ST. MARYS — Paul Dingledine oversaw the building of a girls soccer program that went from fledgling to fixture at St. Marys Memorial High School.
Dingledine stepped down from his head coaching position this week after 10 seasons and a 133-43-18 record on Wednesday.
“I just felt like we had come full circle and the program could use some new blood,” said Dingledine, who led the Riders to an 11-5-2 season this fall with a trip back to the district tournament. “We had a good season, but I just felt like the program could use a new voice.”

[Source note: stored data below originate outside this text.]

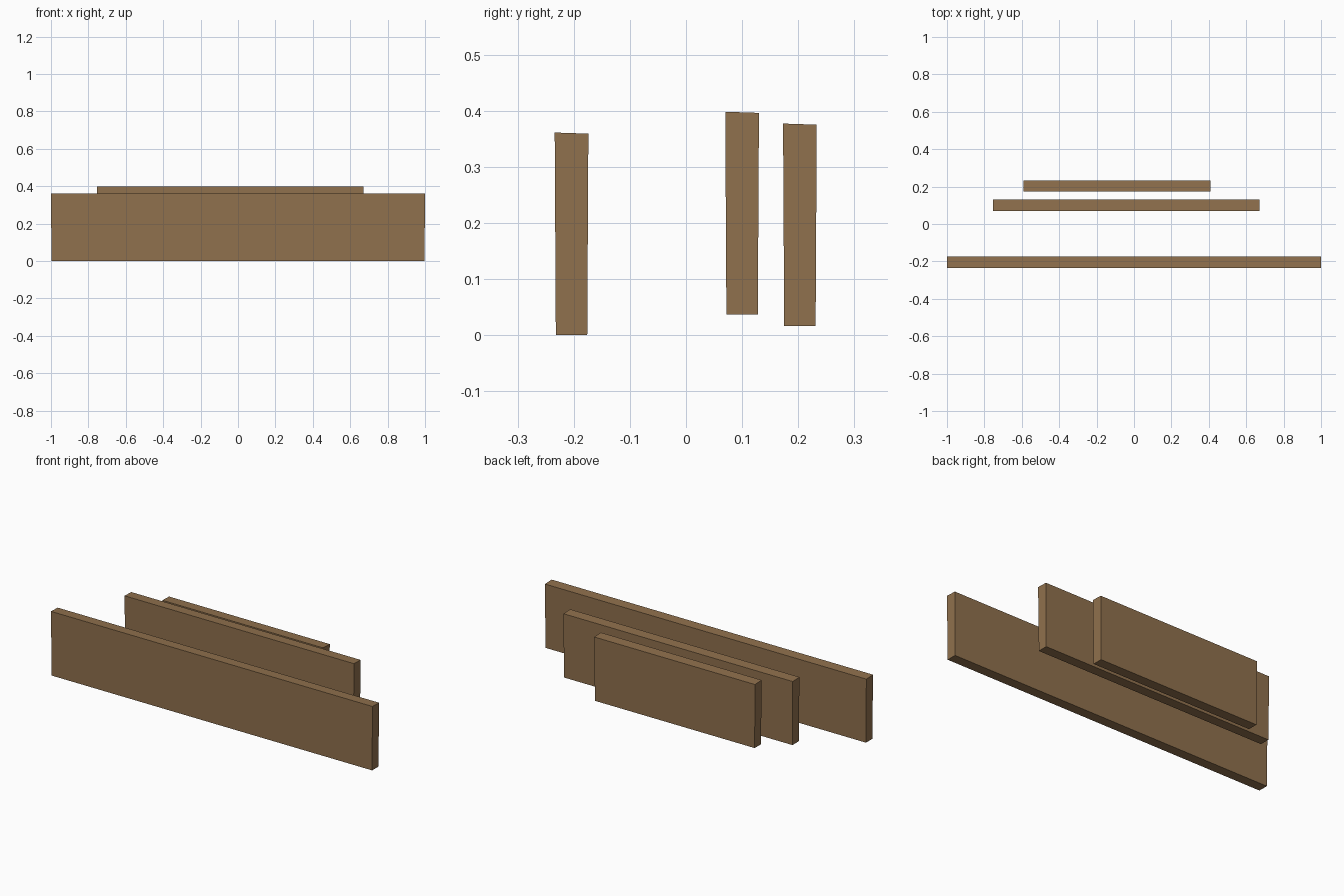
import bpy, bmesh

if "Cube" in bpy.data.objects:
    bpy.data.objects.remove(bpy.data.objects["Cube"])

wood = bpy.data.materials.new("wood")
wood.diffuse_color = (0.28, 0.165, 0.075, 1)
wood.use_nodes = True
wood.node_tree.nodes["Principled BSDF"].inputs["Base Color"].default_value = wood.diffuse_color

HEIGHT, THICK = 0.36, 0.06


def plank(name, x0, x1, y, z):
    """Rough-sawn board standing on edge, very slightly narrower at the foot."""
    bm = bmesh.new()
    bmesh.ops.create_cube(bm, size=1)
    for v in bm.verts:
        low = v.co.z < 0
        t = THICK - (0.004 if low else 0)
        inset = 0.003 if low else 0
        left = v.co.x < 0
        front = v.co.y < 0
        v.co.x = x0 + inset if left else x1 - inset
        v.co.y = y + v.co.y * t
        v.co.z = z if low else z + HEIGHT + (0.001 if front else -0.001)
    mesh = bpy.data.meshes.new(name)
    bm.to_mesh(mesh)
    bm.free()
    mesh.materials.append(wood)
    obj = bpy.data.objects.new(name, mesh)
    bpy.context.collection.objects.link(obj)


# Three loose boards, longest at the front
plank("long_plank", -1.0, 1.0, -0.204, 0.0)
plank("medium_plank", -0.755, 0.672, 0.1, 0.037)
plank("short_plank", -0.592, 0.408, 0.203, 0.016)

Dingledine took over a four-year old program in 2004 that had gone 29-35-5 in the first four early seasons. As Scott Fannon helped build the program as the head coach from 2002 and 2003, Dingledine was the JV coach those two seasons before taking over the head coaching position for 2004.
His early teams were young and gained experience in a Western Buckeye League — which first recognized girls soccer in 1998 — that was quickly earning respect as one of the region’s toughest neighborhoods.
“When I took over in 2004 there was a good young group of players coming up,” Dingledine said. “They were inexperienced, but by the time they got older they were part of that group that had that success later.”
In 2006 St. Marys moved above .500 in WBL play for the first time at 4-3-1.
Dingledine from there built a program that twice won Western Buckeye League titles (2008 and 2010), twice won district championships (2008 and 2009) and won 17 or more games every season from 2007 to 2010. St. Marys won 11 or more games from 2006 through the end of his tenure.
Dingledine’s team had its ultimate campaign in 2009. The Roughriders went 18-4-1 and made it to the state's final four in Division II. The Roughriders won a thrilling regional semifinal over Akron St. Vincent St. Mary 2-1 and then advanced to the state’s final four with a 1-0 victory in a shootout over Millbury Lake at Findlay. St. Marys bowed out to Hathaway Brown in a 2-0 loss that was later changed to a 1-0 win via forfeit after the season when Hathaway Brown was found to have played with an ineligible player.
“It was definitely a thrilling season,” Dingledine said. “I think at the time we were the first team from the Northwest district to make it to state.”
Dingledine got into soccer through his son and daughter, coaching them at the club level and gaining in experience before moving to the high school level in 2002.